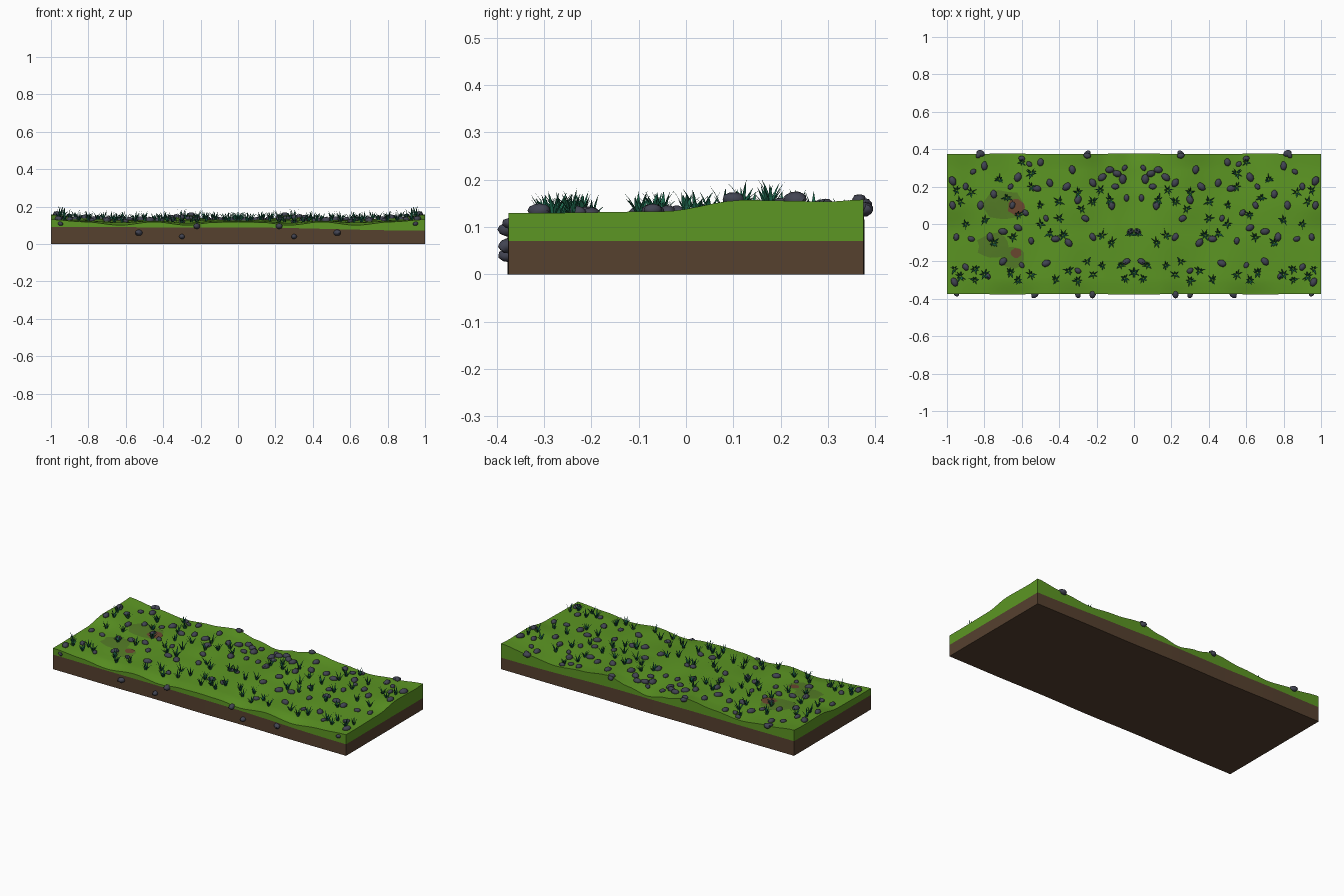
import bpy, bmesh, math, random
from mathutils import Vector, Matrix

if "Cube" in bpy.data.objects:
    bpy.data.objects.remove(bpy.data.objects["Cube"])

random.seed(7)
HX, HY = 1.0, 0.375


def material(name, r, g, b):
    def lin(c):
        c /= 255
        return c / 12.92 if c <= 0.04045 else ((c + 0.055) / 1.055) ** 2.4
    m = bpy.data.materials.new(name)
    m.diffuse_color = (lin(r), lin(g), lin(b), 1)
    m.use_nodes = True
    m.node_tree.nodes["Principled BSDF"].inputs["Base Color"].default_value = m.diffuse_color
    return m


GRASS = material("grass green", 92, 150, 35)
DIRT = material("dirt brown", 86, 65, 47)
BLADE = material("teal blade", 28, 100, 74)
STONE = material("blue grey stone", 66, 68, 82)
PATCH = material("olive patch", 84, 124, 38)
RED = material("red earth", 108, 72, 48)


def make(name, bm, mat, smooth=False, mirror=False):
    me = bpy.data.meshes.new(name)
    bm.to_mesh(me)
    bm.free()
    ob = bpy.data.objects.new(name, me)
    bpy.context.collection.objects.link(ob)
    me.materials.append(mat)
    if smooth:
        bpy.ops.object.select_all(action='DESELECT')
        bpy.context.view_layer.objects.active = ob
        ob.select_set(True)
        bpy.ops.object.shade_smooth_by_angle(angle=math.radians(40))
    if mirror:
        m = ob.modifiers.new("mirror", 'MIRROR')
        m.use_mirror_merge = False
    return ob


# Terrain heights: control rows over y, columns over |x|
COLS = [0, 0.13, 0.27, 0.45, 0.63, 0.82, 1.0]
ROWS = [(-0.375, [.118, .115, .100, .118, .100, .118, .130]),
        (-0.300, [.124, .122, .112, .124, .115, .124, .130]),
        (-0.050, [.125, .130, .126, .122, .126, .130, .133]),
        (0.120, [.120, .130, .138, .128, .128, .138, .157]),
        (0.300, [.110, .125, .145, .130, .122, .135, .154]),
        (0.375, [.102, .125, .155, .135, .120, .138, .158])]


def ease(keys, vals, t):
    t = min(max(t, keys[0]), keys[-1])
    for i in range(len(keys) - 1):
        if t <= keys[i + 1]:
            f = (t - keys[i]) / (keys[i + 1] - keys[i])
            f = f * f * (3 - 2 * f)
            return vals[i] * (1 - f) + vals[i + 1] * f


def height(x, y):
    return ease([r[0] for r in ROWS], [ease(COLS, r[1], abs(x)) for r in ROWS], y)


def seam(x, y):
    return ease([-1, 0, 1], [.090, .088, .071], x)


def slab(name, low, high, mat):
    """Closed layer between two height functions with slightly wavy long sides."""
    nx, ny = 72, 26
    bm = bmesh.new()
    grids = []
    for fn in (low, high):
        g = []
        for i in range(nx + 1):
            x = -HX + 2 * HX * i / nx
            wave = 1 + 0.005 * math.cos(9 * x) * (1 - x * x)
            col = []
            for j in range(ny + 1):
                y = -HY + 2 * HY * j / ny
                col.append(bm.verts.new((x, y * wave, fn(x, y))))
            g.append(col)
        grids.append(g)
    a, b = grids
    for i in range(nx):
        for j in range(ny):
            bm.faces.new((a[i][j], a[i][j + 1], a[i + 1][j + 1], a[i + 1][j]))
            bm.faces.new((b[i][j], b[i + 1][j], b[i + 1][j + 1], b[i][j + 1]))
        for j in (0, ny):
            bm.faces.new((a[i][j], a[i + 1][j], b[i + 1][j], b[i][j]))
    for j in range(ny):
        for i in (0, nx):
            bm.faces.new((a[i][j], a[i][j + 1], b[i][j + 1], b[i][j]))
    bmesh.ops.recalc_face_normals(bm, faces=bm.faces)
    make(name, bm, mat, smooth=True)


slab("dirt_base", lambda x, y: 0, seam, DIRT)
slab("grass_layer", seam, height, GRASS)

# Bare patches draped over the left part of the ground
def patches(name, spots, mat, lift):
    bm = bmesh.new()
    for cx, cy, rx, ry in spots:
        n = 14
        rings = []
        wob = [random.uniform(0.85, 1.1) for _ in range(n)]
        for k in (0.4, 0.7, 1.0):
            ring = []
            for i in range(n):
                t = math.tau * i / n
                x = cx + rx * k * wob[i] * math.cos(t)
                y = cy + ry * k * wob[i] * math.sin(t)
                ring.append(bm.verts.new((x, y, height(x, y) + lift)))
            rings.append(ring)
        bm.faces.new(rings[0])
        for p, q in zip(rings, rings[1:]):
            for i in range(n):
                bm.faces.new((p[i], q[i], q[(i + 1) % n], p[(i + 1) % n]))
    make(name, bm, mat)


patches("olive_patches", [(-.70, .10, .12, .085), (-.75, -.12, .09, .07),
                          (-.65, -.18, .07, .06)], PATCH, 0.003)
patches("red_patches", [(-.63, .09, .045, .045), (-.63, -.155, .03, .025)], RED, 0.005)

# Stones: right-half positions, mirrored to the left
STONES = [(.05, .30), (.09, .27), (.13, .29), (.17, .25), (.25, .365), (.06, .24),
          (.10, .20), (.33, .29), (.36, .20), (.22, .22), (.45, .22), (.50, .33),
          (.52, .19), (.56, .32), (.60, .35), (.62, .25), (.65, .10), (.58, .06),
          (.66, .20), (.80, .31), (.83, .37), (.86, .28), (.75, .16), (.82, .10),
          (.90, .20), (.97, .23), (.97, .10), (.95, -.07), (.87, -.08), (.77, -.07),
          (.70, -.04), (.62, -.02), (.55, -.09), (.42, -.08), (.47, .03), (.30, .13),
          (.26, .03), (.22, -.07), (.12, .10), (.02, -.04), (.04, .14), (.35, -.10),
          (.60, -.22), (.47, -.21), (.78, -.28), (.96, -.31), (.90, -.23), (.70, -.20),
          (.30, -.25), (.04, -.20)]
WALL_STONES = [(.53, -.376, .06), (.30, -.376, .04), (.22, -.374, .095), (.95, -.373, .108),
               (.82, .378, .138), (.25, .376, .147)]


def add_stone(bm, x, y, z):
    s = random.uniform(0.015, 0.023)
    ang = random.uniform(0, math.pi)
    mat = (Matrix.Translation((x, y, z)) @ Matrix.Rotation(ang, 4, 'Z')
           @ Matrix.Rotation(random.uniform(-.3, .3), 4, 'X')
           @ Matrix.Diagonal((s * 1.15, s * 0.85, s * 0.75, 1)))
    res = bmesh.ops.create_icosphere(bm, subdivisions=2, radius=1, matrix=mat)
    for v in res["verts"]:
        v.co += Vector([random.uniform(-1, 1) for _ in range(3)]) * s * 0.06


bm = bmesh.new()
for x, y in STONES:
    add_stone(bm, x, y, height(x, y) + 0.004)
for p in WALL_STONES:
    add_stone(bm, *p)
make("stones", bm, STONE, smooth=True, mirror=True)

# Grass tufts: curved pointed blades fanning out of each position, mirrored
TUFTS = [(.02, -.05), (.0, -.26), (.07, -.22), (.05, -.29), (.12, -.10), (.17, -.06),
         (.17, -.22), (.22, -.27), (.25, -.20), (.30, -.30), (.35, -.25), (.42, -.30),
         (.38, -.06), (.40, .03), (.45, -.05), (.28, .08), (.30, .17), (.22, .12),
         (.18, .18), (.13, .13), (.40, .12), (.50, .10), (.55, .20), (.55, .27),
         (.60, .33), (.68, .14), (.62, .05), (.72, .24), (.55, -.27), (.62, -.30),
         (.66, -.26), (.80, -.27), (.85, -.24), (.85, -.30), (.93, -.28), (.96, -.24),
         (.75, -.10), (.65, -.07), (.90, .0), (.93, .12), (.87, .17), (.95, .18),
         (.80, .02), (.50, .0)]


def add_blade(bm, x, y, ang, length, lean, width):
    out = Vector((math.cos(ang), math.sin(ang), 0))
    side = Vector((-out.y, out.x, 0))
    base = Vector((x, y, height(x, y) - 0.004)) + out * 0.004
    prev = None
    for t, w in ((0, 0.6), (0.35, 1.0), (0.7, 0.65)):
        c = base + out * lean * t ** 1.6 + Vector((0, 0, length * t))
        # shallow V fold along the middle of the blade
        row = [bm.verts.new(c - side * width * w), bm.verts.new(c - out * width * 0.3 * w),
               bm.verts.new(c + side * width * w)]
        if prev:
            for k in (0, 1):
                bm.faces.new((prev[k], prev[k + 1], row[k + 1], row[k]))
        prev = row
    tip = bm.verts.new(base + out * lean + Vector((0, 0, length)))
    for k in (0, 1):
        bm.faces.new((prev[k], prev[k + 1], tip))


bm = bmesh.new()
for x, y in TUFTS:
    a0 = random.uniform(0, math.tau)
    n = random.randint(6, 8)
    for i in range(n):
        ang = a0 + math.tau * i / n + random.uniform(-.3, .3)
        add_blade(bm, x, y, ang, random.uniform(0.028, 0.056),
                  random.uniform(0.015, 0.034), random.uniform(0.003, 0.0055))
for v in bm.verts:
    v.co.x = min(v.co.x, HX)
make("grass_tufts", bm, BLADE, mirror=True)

==

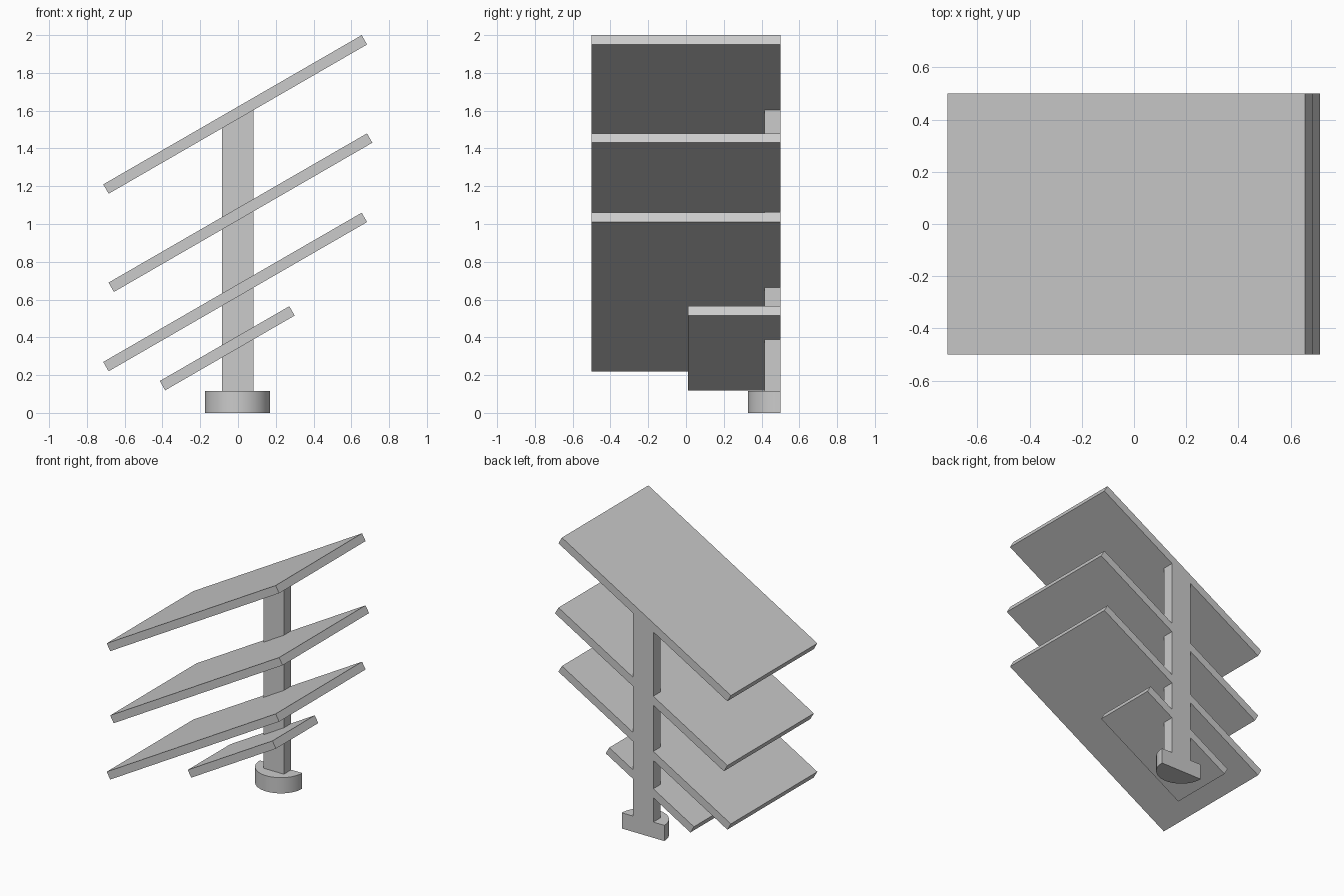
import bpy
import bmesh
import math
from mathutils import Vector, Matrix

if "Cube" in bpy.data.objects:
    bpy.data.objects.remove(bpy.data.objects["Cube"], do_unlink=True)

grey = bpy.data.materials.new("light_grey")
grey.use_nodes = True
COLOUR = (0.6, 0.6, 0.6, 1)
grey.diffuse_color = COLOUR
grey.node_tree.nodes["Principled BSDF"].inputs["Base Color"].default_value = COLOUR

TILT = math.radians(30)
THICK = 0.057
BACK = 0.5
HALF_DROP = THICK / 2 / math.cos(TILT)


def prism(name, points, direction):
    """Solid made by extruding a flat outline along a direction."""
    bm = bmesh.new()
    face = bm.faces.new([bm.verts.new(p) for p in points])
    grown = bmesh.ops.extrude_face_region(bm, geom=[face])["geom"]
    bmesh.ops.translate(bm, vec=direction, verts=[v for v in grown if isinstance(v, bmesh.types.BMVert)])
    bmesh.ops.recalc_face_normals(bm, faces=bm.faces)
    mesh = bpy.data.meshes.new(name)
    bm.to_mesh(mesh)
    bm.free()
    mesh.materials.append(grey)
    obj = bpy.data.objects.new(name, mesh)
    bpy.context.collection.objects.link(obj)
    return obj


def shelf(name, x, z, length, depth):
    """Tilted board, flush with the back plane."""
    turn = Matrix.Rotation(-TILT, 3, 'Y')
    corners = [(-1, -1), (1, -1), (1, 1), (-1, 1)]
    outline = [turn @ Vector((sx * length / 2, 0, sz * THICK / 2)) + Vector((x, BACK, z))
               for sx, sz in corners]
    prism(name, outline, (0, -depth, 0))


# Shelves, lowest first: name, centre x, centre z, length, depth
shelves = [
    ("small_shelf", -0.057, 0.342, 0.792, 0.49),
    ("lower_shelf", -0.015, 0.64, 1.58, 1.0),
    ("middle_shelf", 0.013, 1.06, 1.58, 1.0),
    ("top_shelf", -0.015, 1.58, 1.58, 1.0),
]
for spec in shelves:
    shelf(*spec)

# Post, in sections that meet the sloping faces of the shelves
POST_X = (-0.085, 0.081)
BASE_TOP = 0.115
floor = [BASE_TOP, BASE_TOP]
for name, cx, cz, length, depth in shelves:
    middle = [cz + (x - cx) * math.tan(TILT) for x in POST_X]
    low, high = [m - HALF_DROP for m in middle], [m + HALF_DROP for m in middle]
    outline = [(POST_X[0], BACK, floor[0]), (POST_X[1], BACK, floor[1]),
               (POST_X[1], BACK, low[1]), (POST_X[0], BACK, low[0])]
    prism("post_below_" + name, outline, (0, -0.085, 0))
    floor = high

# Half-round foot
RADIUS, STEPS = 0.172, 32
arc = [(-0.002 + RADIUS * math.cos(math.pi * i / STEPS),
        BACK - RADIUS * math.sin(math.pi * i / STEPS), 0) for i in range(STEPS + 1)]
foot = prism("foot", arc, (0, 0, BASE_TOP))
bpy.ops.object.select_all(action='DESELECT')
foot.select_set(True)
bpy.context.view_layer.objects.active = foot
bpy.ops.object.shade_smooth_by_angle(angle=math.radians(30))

◆ Instructions to follow: Your task is to show every line of the listing above containing "length".

◆ Result of this task:
def add_blade(bm, x, y, ang, length, lean, width):
        c = base + out * lean * t ** 1.6 + Vector((0, 0, length * t))
    tip = bm.verts.new(base + out * lean + Vector((0, 0, length)))
def shelf(name, x, z, length, depth):
    outline = [turn @ Vector((sx * length / 2, 0, sz * THICK / 2)) + Vector((x, BACK, z))
# Shelves, lowest first: name, centre x, centre z, length, depth
for name, cx, cz, length, depth in shelves:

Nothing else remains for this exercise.